• **AIM OF THE TASK**
The expected result is a verbatim repetition of the lines from the start of the entries through the line containing "bmesh.ops.remove_doubles(bm, verts=bm.verts, dist=0.0005)", with the pictures removed.

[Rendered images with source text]

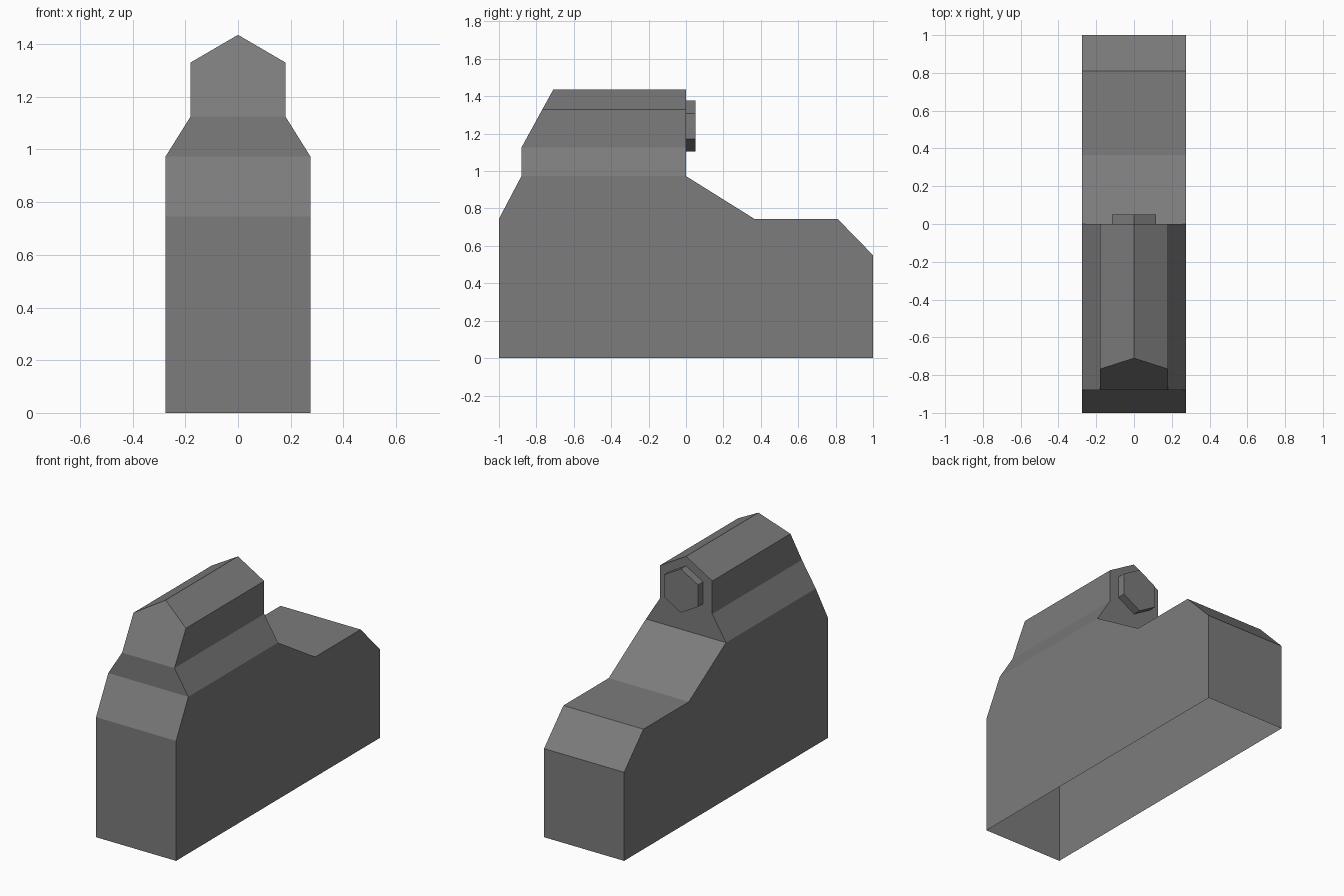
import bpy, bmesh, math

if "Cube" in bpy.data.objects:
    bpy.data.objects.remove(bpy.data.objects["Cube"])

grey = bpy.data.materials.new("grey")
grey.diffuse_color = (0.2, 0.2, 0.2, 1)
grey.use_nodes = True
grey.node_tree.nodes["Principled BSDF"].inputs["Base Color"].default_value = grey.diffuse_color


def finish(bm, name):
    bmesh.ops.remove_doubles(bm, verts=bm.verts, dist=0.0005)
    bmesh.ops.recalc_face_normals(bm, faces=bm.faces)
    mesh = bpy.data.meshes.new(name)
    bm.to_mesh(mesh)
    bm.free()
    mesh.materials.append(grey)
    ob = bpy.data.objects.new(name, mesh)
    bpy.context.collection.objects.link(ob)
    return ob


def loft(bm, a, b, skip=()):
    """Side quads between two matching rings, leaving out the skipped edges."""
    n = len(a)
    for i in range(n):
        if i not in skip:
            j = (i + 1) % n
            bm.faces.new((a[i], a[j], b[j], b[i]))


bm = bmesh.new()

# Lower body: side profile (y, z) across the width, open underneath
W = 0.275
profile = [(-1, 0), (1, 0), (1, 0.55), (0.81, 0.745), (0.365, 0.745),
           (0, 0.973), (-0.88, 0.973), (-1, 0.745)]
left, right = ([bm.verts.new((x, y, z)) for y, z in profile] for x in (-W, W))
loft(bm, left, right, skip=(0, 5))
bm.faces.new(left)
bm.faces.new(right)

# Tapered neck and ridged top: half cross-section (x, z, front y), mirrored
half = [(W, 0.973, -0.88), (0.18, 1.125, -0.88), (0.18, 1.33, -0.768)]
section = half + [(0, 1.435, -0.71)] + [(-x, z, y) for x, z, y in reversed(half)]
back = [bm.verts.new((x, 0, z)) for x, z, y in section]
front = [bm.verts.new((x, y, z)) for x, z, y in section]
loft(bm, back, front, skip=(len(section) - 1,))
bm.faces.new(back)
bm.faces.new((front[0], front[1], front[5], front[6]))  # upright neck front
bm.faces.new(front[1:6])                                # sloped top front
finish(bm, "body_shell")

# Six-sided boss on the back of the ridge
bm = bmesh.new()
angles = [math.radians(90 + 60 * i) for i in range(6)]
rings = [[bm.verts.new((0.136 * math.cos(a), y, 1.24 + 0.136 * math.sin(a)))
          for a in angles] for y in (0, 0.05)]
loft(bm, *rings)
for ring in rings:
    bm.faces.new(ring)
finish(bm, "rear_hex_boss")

• **TASK RESPONSE**
import bpy, bmesh, math

if "Cube" in bpy.data.objects:
    bpy.data.objects.remove(bpy.data.objects["Cube"])

grey = bpy.data.materials.new("grey")
grey.diffuse_color = (0.2, 0.2, 0.2, 1)
grey.use_nodes = True
grey.node_tree.nodes["Principled BSDF"].inputs["Base Color"].default_value = grey.diffuse_color


def finish(bm, name):
    bmesh.ops.remove_doubles(bm, verts=bm.verts, dist=0.0005)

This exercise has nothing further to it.